If, after dipping my hand in the bath or running water, I felt that I would be able to comfortably wash my hands in that water, I trusted that it was good for my baby.
Top tips for getting a safe bath temperature for baby
Even with bath thermometers and elbow dip tests, there’s still the chance that you could unknowingly make the water too hot or make bathtime dangerous for your baby. Here are some tips to help ensure bathing your baby is as safe and fun as possible before your have to check the bath water.
Change the hot water temperature at your boiler
Many boilers these days can be set at a temperature of your choice. This not only makes sure that the hot water that runs from your taps is the perfect temperature but it should also help your energy bills come down too.
It’s a good idea to turn down the boiler temperature anyway to protect your inquisitive toddlers who will inevitably figure out how to turn on taps!
Turn on the cold water first
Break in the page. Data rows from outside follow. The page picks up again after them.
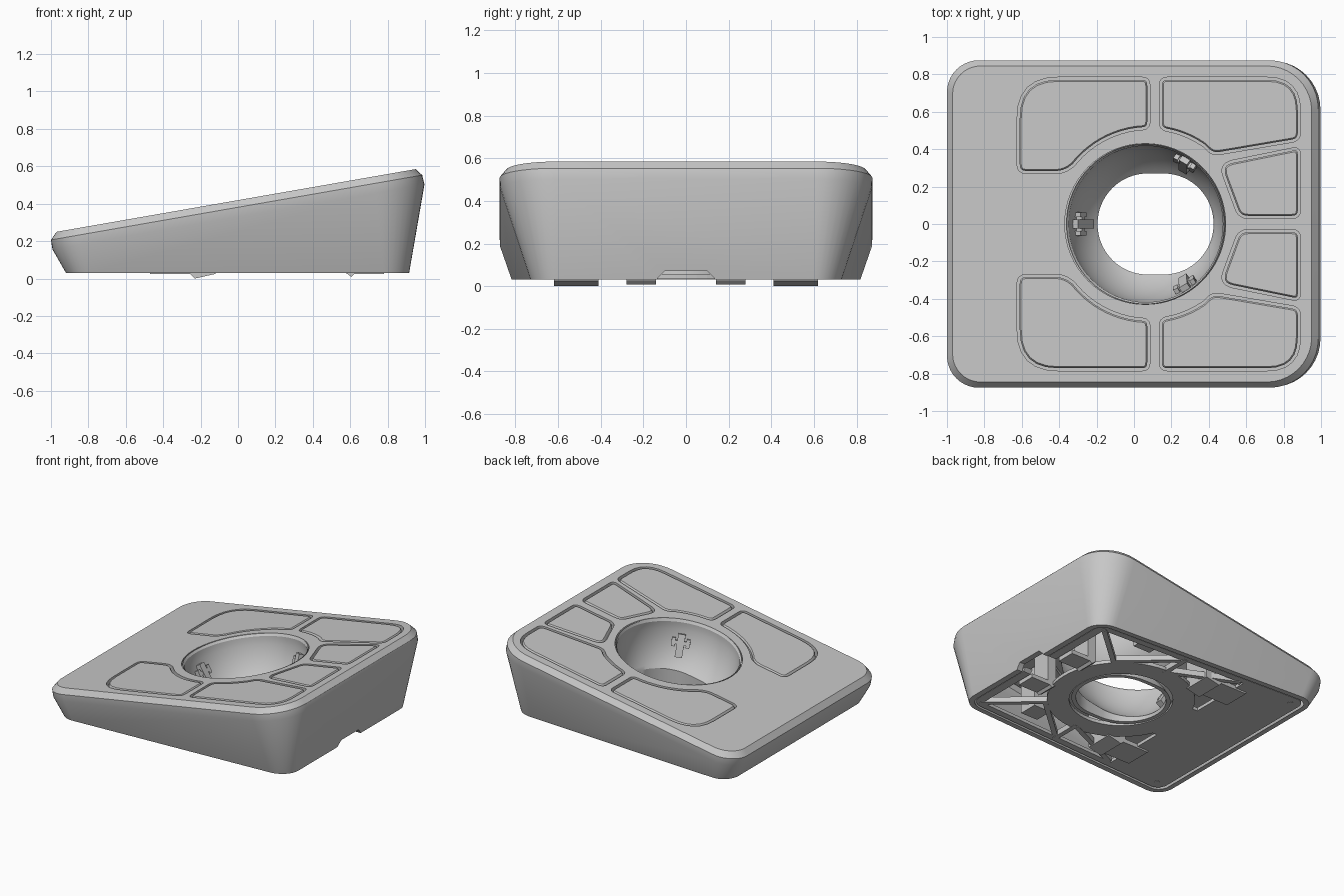
import bpy, bmesh, math
from mathutils import Matrix, Vector

if "Cube" in bpy.data.objects:
    bpy.data.objects.remove(bpy.data.objects["Cube"], do_unlink=True)

grey = bpy.data.materials.new("plain grey")
grey.use_nodes = True
grey.diffuse_color = (0.57, 0.57, 0.57, 1)
grey.node_tree.nodes["Principled BSDF"].inputs["Base Color"].default_value = (0.57, 0.57, 0.57, 1)

SLOPE = math.tan(math.radians(9.9))


def top(drop=0.0):
    """Height of the sloping top face, lowered by drop."""
    return lambda x: 0.419 - drop + SLOPE * x


def flat(z):
    return lambda x: z


def lift(pts, height):
    return [(x, y, height(x)) for x, y in pts]


def taper(pts):
    """Narrow an outline towards the high end, as the drafted side walls do."""
    return [(x, y * (1 - 0.068 * (x + 0.92))) for x, y in pts]


def smooth(ob):
    bpy.ops.object.select_all(action="DESELECT")
    ob.select_set(True)
    bpy.context.view_layer.objects.active = ob
    bpy.ops.object.shade_smooth_by_angle(angle=math.radians(30))
    return ob


def loft(name, rings, closed=False):
    """Skin equal-length rings; cap the ends, or join last to first."""
    bm = bmesh.new()
    rows = [[bm.verts.new(p) for p in ring] for ring in rings]
    n = len(rows[0])
    for a, b in zip(rows, rows[1:] + (rows[:1] if closed else [])):
        for i in range(n):
            j = (i + 1) % n
            bm.faces.new((a[i], a[j], b[j], b[i]))
    if not closed:
        bm.faces.new(rows[0][::-1])
        bm.faces.new(rows[-1])
    bmesh.ops.recalc_face_normals(bm, faces=bm.faces)
    me = bpy.data.meshes.new(name)
    bm.to_mesh(me)
    bm.free()
    me.materials.append(grey)
    ob = bpy.data.objects.new(name, me)
    bpy.context.collection.objects.link(ob)
    return ob


def prism(name, pts, low, high):
    return loft(name, [lift(pts, low), lift(pts, high)])


def cut(ob, cutter):
    mod = ob.modifiers.new("cut", "BOOLEAN")
    mod.object, mod.solver = cutter, "EXACT"
    bpy.context.view_layer.objects.active = ob
    bpy.ops.object.modifier_apply(modifier=mod.name)
    bpy.data.objects.remove(cutter, do_unlink=True)


def box(name, size, matrix):
    x, y, z = (s / 2 for s in size)
    ob = prism(name, [(-x, -y), (x, -y), (x, y), (-x, y)], flat(-z), flat(z))
    ob.data.transform(matrix)


def circle(cx, r, n=64, cy=0.0):
    return [(cx + r * math.cos(i * math.tau / n), cy + r * math.sin(i * math.tau / n)) for i in range(n)]


def slot(r, extra):
    """Circle pulled apart along x into a slot shape."""
    return [(x + max(-extra, min(extra, 3 * x)), y) for x, y in circle(0, r)]


def round_rect(x0, x1, y, r_left, r_right, n=10):
    pts = []
    for k, (cx, cy, r) in enumerate([(x1 - r_right, y - r_right, r_right), (x0 + r_left, y - r_left, r_left),
                                     (x0 + r_left, r_left - y, r_left), (x1 - r_right, r_right - y, r_right)]):
        for i in range(n + 1):
            a = (k + i / n) * math.pi / 2
            pts.append((cx + r * math.cos(a), cy + r * math.sin(a)))
    return pts


def round_poly(corners, n=6):
    """Round each corner (x, y, distance); distance 0 keeps the point."""
    pts = []
    for i, (x, y, d) in enumerate(corners):
        p = Vector((x, y))
        if not d:
            pts.append((x, y))
            continue
        a = p + (Vector(corners[i - 1][:2]) - p).normalized() * d
        b = p + (Vector(corners[(i + 1) % len(corners)][:2]) - p).normalized() * d
        for k in range(n + 1):
            t = k / n
            pts.append(tuple(a * (1 - t) ** 2 + p * 2 * t * (1 - t) + b * t * t))
    return pts


def inset(pts, d):
    """Move a clockwise outline inward by d."""
    out = []
    for i, p in enumerate(pts):
        p = Vector(p)
        e = (p - Vector(pts[i - 1])).normalized()
        f = (Vector(pts[(i + 1) % len(pts)]) - p).normalized()
        m = Vector((e.y + f.y, -e.x - f.x)).normalized()
        out.append(tuple(p + m * d / max(0.4, m.dot(Vector((e.y, -e.x))))))
    return out


# Wedge housing: lofted outside, hollow from below, with a notch in the high end
def housing(name, d, bottom, drop):
    return loft(name, [
        lift(taper(round_rect(-0.92 + d, 0.915 - d, 0.825 - d, 0.13 - d, 0.14 - d)), flat(bottom)),
        lift(round_rect(-0.992 + d, 0.997 - d, 0.872 - d, 0.17 - d, 0.26 - d), top(0.09 + drop)),
        lift(round_rect(-1 + d, 0.985 - d, 0.875 - d, 0.17 - d, 0.26 - d), top(0.038 + drop)),
        lift(round_rect(-0.97 + d, 0.95 - d, 0.845 - d, 0.15 - d, 0.24 - d), top(drop))])


def notch():
    profile = [(-0.15, 0.0), (-0.13, 0.04), (-0.1, 0.07), (0.1, 0.07), (0.13, 0.04), (0.15, 0.0)]
    return loft("notch_cutter", [[(x, y, z) for y, z in profile] for x in (0.75, 1.1)])


body = housing("housing", 0, 0.03, 0)
cut(body, housing("cavity_cutter", 0.045, 0.02, 0.06))
cut(body, prism("bowl_cutter", circle(0.06, 0.43), flat(0.15), flat(0.8)))
cut(body, notch())


# Key outlines, listed clockwise
def arc(a0, a1, n=10):
    angles = [math.radians(a0 + (a1 - a0) * i / n) for i in range(n + 1)]
    return [(0.08 + 0.505 * math.cos(a), 0.505 * math.sin(a), 0) for a in angles]


keys = {
    "large_key": [(-0.625, 0.27, 0.05), (-0.625, 0.785, 0.22), (0.085, 0.785, 0.045),
                  (0.085, 0.507, 0.04)] + arc(98, 142) + [(-0.37, 0.27, 0.05)],
    "corner_key": [(0.135, 0.785, 0.045), (0.89, 0.785, 0.18), (0.89, 0.445, 0.045),
                   (0.42, 0.365, 0.04)] + arc(55, 76) + [(0.135, 0.505, 0.04)],
    "small_key": [(0.45, 0.325, 0.08), (0.89, 0.415, 0.045), (0.89, 0.03, 0.045), (0.56, 0.03, 0.05)],
}
for name, corners in keys.items():
    for side, s in (("back", 1), ("front", -1)):
        outline = round_poly(corners)
        if s < 0:
            outline = [(x, -y) for x, y in outline][::-1]
        cut(body, prism("key_cutter", outline, top(0.2), top(-0.1)))
        face = inset(outline, 0.014)
        smooth(loft(f"{name}_{side}", [lift(face, top(0.065)), lift(face, top(0.012)),
                                      lift(inset(face, 0.008), top(0))]))
        prism(f"{name}_flange_{side}", inset(outline, -0.005), top(0.085), top(0.062))
smooth(body)

# Tilted ball bowl with an open bottom
tilt = Matrix.Translation((0.06, 0, 0.43)) @ Matrix.Rotation(math.radians(-9.9), 4, "Y")


def bowl_ring(r, depth, extra=0.0):
    return [tuple(tilt @ Vector((x, y, -depth))) for x, y in slot(r, extra)]


def bowl_side(r):
    steps = [math.radians(a) for a in range(6, 51, 4)]
    return [bowl_ring(r * math.cos(a), r * math.sin(a), 0.045 * (a / steps[-1]) ** 2) for a in steps]


def foot_ring(r):
    return [(0.115 + x, y, 0.035) for x, y in slot(r, 0.045)]


smooth(loft("ball_bowl", [bowl_ring(0.428, 0.002), bowl_ring(0.418, 0.018)] + bowl_side(0.42)
            + [foot_ring(0.27), foot_ring(0.3)] + bowl_side(0.45)[::-1]
            + [bowl_ring(0.45, 0.03), bowl_ring(0.43, 0.03)], closed=True))

# Three ball bearings in the bowl wall
for i, azimuth in enumerate((180, 60, -60), 1):
    seat = (tilt @ Matrix.Rotation(math.radians(azimuth), 4, "Z")
            @ Matrix.Rotation(math.radians(22), 4, "Y") @ Matrix.Translation((0.415, 0, 0)))
    box(f"bearing_arm_{i}", (0.06, 0.05, 0.16), seat @ Matrix.Translation((0, 0, -0.02)))
    box(f"bearing_pin_{i}", (0.05, 0.13, 0.025), seat)
    for y in (-0.05, 0.05):
        box(f"bearing_clip_{i}", (0.05, 0.025, 0.06), seat @ Matrix.Translation((0, y, 0)))

# Base plate with one large opening around the bowl mount
plate = prism("base_plate", taper(round_rect(-0.868, 0.863, 0.773, 0.08, 0.09)), flat(0.036), flat(0.06))
opening = [(-0.38, 0.72), (0.8, 0.72), (0.8, -0.72), (-0.38, -0.72),
           (-0.38, -0.22), (-0.1, -0.22), (-0.1, 0.22), (-0.38, 0.22)]
cut(plate, prism("opening_cutter", taper(opening), flat(0), flat(0.1)))
cut(plate, prism("hole_cutter", circle(0.115, 0.35), flat(0), flat(0.1)))
cut(plate, notch())
mount = prism("bowl_mount", circle(0.115, 0.5), flat(0.033), flat(0.058))
cut(mount, prism("hole_cutter", circle(0.115, 0.35), flat(0), flat(0.1)))


# Struts across the opening, key plungers with levers, and screws on both sides
def strut(name, a, b):
    a, b = Vector(a), Vector(b)
    turn = Matrix.Rotation(math.atan2(b.y - a.y, b.x - a.x), 4, "Z")
    box(name, ((b - a).length, 0.035, 0.04), Matrix.Translation(((a.x + b.x) / 2, (a.y + b.y) / 2, 0.052)) @ turn)


def plunger(name, profile, y0, y1):
    loft(name, [[(x, y, z) for x, z in profile] for y in (y0, y1)])


for s in (1, -1):
    strut("strut_side", (0.12, 0.46 * s), (0.12, 0.69 * s))
    strut("strut_corner", (0.46, 0.34 * s), (0.8, 0.64 * s))
    strut("strut_diagonal", (-0.36, 0.69 * s), (0.1, 0.48 * s))
    strut("strut_brace", (0.14, 0.66 * s), (0.48, 0.36 * s))
    plunger("large_plunger", [(-0.27, 0.04), (-0.23, 0.0), (-0.12, 0.025), (-0.12, 0.3), (-0.27, 0.3)],
            0.41 * s, 0.62 * s)
    box("large_lever", (0.35, 0.2, 0.03), Matrix.Translation((-0.295, 0.515 * s, 0.039)))
    plunger("corner_plunger", [(0.3, 0.1), (0.44, 0.1), (0.44, 0.4), (0.3, 0.4)], 0.52 * s, 0.66 * s)
    plunger("small_plunger", [(0.57, 0.04), (0.605, 0.008), (0.64, 0.04), (0.64, 0.43), (0.57, 0.43)],
            0.14 * s, 0.28 * s)
    box("small_lever", (0.2, 0.14, 0.03), Matrix.Translation((0.68, 0.21 * s, 0.039)))
    for x, y in ((-0.79, 0.7), (0.8, 0.64)):
        smooth(prism("screw", circle(x, 0.018, 16, y * s), flat(0.033), flat(0.05)))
Whether you have separate taps or a mixer one, turning on the cold tap first is a good idea if you have an older boiler and the temperature can’t be changed. It’s a lot easier to warm up a bath than cool it down but remember to thoroughly mix the water together otherwise there could be hot or cold spots.
Another good tip is to turn off the hot water first and allow the cold water to cool down the faucet but this only works on a mixer tap.
Install tap covers
This will reduce the risk of your child being scalded by hot water still dripping from the faucet and they’ll also protect your toddlers if they decide to turn on the tap mid bath. Bath spout covers will also protect against head bumps if you have a clumsy child!
Make sure the room is warm
It’s not just the water that needs to be warm. The room should be as well, to avoid any shock your child will receive in going from a warm bath to a cold room. Keep a warm and fluffy towel nearby to wrap them in as soon as they’ve left the tub and take them to another warm room to get them dressed.
Frequently Asked Questions
Do I need a baby bath thermometer?
They aren’t an essential baby item but they are useful if you feel you’d prefer to know an exact temperature. As outlined above, there are ways to check the temperature of bath water without a thermometer.
What is the best baby bath thermometer?
This is a question that only you can answer. It all depends on the type of thermometer you want for you and your baby. My advice would be to check baby product guides and read reviews before making up your mind.
How do I know if my baby is too cold in the bath?
There are a few signs to look out for. Blue lips is an easy one as well as mottled skin, these are good indicators that your baby is too cold. Babies can have cold hands for various reasons, so this isn’t always the best thing to go by. They might also become upset and agitated quickly, something that is out of character for them.
The Bottom Line
There are many ways to check baby bath temperature without a thermometer. There’s no shame in admitting that you’d prefer to have an actual reading before you bath your baby but if you follow the tips and tricks outlined above, you’ll have no problems with baby bathtime even if you don’t have a thermometer.